Husband and wife duo Marshall Pynkoski and Jeannette Lajeunesse Zingg founded Opera Atelier 35 years ago and have brought award-winning opera and ballet productions to Toronto audiences and beyond. When the pandemic hit last year, their planned presentation of The Resurrection for April 2020 was cancelled, and now after overcoming many obstacles and adhering to COVID safety protocols, the production will finally hit the stage on May 27 at 7 p.m.
The fully-staged production was filmed at St. Lawrence Hall and will be the Canadian premiere of the Handel operatic piece. The film will be available to stream from May 27 to June 10 and tickets can be purchased at OperaAtelier.com for $25. The production features choreography by co-artistic director Lajeunesse Zingg. Here, she and Pynkoski share the story of how they fell in love.
How they met
Marshall: We met each other in ballet class. I was chosen to partner Jeannette for pas de deux – being an ideal height to partner her effectively when she was en pointe. When we first met, Jeannette was still in high school and we were taking classes in the studio of our much loved ballet teacher – Florentina Lojekova, who was master artist of the Czech Republic.
The first date
Jeannette: It would be difficult to say when Marshall and I had our first date. We were in class constantly and saw each other on a regular basis. Because we had so many interests in common, we often went to the ballet together – to exhibits at the art gallery, and special concerts by ensembles such as Tafelmusik Baroque Orchestra. Marshall often attended family events with me and was on excellent terms with my parents. The relationship grew very naturally from friendship to something more.
Marshall: We decided to audition as a couple for one of the major cabarets in Paris – our height being a tremendous advantage, and we vacillated between auditions for the Moulin Rouge, the Lido, the Folies Bergere, and the Crazy Horse. While we were en route to Zurich, we discovered that the Moulin Rouge was holding auditions for their new season, and it seemed meant to be. We auditioned and were accepted at once – our working papers were looked after by the Moulin Rouge and we found ourselves living just outside of Montmartre the next year. It was an extraordinary way for us to experience living together in extremely close quarters and working together seven days a week. It served only to deepen our relationship.
Jeannette: Our courtship took place primarily in Paris, where we were perpetually exhausted, but happy. We danced two shows nightly, seven nights a week, but had our days to ourselves. We practically lived in the Louvre and other smaller, but significant galleries. We also used this opportunity to deepen our knowledge of Baroque opera and ballet. Happily, we had letters of introduction from curators from the Royal Ontario Museum, and this allowed us access to important theatre archives and the Bibliotheque Nationale. It was a period of extraordinary discovery and excitement in the most romantic city in the world.
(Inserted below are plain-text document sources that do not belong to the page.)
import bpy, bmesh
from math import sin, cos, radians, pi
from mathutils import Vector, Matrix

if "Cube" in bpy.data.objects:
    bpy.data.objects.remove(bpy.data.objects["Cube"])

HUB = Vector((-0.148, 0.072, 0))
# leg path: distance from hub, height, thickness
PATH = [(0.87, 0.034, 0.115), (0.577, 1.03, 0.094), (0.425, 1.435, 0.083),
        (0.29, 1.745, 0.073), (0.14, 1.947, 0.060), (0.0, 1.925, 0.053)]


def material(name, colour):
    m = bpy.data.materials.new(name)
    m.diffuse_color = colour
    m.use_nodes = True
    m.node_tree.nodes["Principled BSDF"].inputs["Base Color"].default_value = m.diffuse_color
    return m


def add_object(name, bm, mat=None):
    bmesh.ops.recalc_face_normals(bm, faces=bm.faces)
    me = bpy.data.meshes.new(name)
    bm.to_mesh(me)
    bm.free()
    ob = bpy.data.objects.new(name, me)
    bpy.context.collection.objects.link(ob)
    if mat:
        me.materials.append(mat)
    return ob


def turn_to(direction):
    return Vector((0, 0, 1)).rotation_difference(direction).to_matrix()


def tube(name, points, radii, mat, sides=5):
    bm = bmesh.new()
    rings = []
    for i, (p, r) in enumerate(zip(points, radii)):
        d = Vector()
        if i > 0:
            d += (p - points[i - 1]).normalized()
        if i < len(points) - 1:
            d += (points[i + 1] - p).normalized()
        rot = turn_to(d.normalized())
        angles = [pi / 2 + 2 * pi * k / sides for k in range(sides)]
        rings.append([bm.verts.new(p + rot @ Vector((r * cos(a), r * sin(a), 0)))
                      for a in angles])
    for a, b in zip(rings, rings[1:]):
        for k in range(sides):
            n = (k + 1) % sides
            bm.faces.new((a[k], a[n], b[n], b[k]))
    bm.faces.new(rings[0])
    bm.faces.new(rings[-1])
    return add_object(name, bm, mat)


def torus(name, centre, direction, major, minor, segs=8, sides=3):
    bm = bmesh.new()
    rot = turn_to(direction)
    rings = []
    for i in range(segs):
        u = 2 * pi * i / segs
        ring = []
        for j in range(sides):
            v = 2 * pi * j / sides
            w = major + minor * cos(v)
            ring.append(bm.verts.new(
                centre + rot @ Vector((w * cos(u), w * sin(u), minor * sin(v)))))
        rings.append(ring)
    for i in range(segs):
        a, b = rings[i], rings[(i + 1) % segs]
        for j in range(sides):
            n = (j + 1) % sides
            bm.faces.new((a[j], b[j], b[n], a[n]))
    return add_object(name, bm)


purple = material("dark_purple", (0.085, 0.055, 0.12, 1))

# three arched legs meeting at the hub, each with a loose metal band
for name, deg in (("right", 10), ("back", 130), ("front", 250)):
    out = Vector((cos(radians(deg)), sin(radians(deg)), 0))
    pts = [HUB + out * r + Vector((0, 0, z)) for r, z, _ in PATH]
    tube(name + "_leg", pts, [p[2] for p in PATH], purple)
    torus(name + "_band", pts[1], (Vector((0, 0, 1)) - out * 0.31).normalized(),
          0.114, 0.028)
Marshall: I asked Jeannette to marry me while we were visiting the Sully Gallery of the Musée du Louvre. This is the wing that contains the most beautiful paintings by Jean-Antoine Watteau in the world and it seemed a fitting location for the event to take place. Consequently, Watteau’s miniature masterpieces such as L’indifferent and La finette have always played an important part in our lives. When visiting these same paintings almost three years ago, Jeannette and I received a phone call from the Governor General’s office telling us we had both been awarded the Order of Canada. We felt that our lives had gone full circle.
Jeannette: Marshall and I were married in St. James Cathedral in downtown Toronto. The organist Giles Bryant planned an all-Bach program of music and we were joined by our dearest friends, teachers and relatives from Switzerland. My wedding gown was created by one of the designers for the National Ballet named Angela Arana, and for our honeymoon, I surprised Marshall with a trip to New York and tickets for two special exhibitions at the Metropolitan Museum and the Frick. It also provided us with our first opportunity to see New York City Ballet live – an unforgettable experience we try to repeat as often as possible.
Balancing careers and marriage
Jeannette: There is nothing to balance – our careers and our marriages are inextricably tied up with each other. We have never wished for an instant to draw a line between our personal lives and our professional lives!
Jeannette: We live close to Avenue Road and Eglinton Avenue, in the house where I first lived when I came to Canada from Zurich. Consequently, I now live in what is very much a family home, and Marshall and I have lived here ourselves since 1995.
Secret of success
Jeannette: Separate bathrooms!